# Stored data
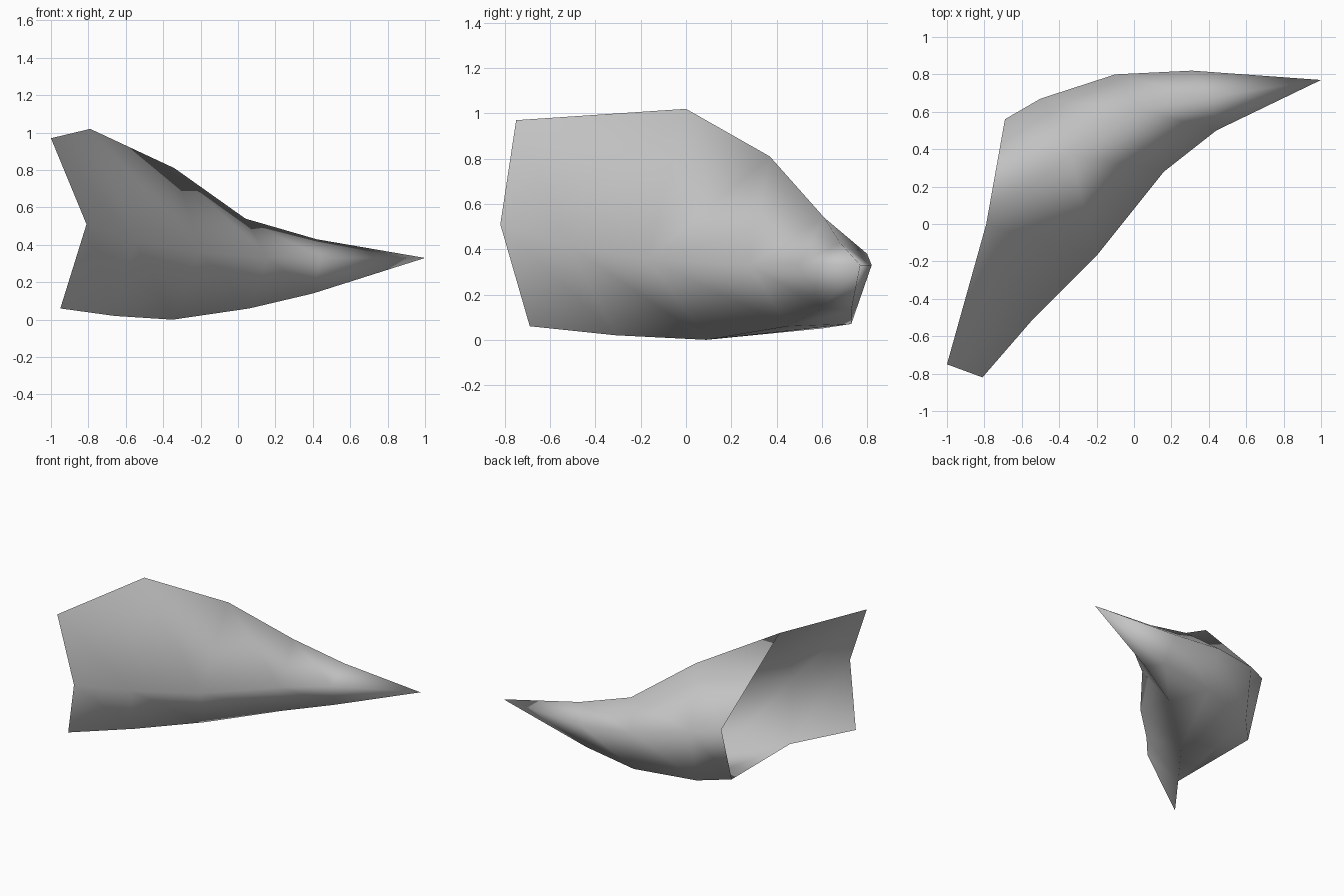
import bpy, bmesh

if "Cube" in bpy.data.objects:
    bpy.data.objects.remove(bpy.data.objects["Cube"])

# Hollow curved horn: five rails run from the open base to one tip
rails = [
    [(-0.79, 0.00, 1.02), (-0.34, 0.37, 0.81), (0.04, 0.61, 0.54), (0.42, 0.68, 0.43)],    # top ridge
    [(-0.55, -0.52, 0.42), (-0.20, -0.17, 0.36), (0.16, 0.28, 0.33), (0.44, 0.50, 0.33)],  # front bulge
    [(-0.66, -0.31, 0.02), (-0.35, 0.09, 0.00), (0.06, 0.45, 0.06), (0.40, 0.60, 0.14)],   # front keel
    [(-0.68, 0.42, 0.035), (-0.51, 0.60, 0.05), (-0.07, 0.73, 0.07), (0.33, 0.73, 0.13)],  # back keel
    [(-0.69, 0.56, 0.47), (-0.50, 0.67, 0.44), (-0.10, 0.80, 0.38), (0.31, 0.82, 0.33)],   # back bulge
]
flare = [(-1.00, -0.75, 0.97), (-0.81, -0.82, 0.51), (-0.95, -0.69, 0.06)]  # front rim
tip_at = (1.00, 0.77, 0.33)

bm = bmesh.new()
grid = [[bm.verts.new(p) for p in rail] for rail in rails]
tip = bm.verts.new(tip_at)
rim = [bm.verts.new(p) for p in flare]

# Skin between neighbouring rails, closing on the tip
for i in range(5):
    a, b = grid[i], grid[(i + 1) % 5]
    for j in range(3):
        bm.faces.new((a[j], b[j], b[j + 1], a[j + 1]))
    bm.faces.new((a[3], b[3], tip))

# Flared front panel beyond the first ring; the base stays open
for i in range(2):
    bm.faces.new((rim[i], rim[i + 1], grid[i + 1][0], grid[i][0]))

bmesh.ops.recalc_face_normals(bm, faces=bm.faces)
for f in bm.faces:
    f.smooth = True
mesh = bpy.data.meshes.new("horn_shell")
bm.to_mesh(mesh)
bm.free()

grey = bpy.data.materials.new("plain grey")
grey.diffuse_color = (0.55, 0.55, 0.55, 1)
grey.use_nodes = True
grey.node_tree.nodes["Principled BSDF"].inputs["Base Color"].default_value = grey.diffuse_color
mesh.materials.append(grey)
shell = bpy.data.objects.new("horn_shell", mesh)
bpy.context.collection.objects.link(shell)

# WORK ITEM
"# front keel" marks the last line to keep. Retype every line from the start of the entries through that one, exactly, and drop the pictures.

# WRITTEN RESPONSE
import bpy, bmesh

if "Cube" in bpy.data.objects:
    bpy.data.objects.remove(bpy.data.objects["Cube"])

# Hollow curved horn: five rails run from the open base to one tip
rails = [
    [(-0.79, 0.00, 1.02), (-0.34, 0.37, 0.81), (0.04, 0.61, 0.54), (0.42, 0.68, 0.43)],    # top ridge
    [(-0.55, -0.52, 0.42), (-0.20, -0.17, 0.36), (0.16, 0.28, 0.33), (0.44, 0.50, 0.33)],  # front bulge
    [(-0.66, -0.31, 0.02), (-0.35, 0.09, 0.00), (0.06, 0.45, 0.06), (0.40, 0.60, 0.14)],   # front keel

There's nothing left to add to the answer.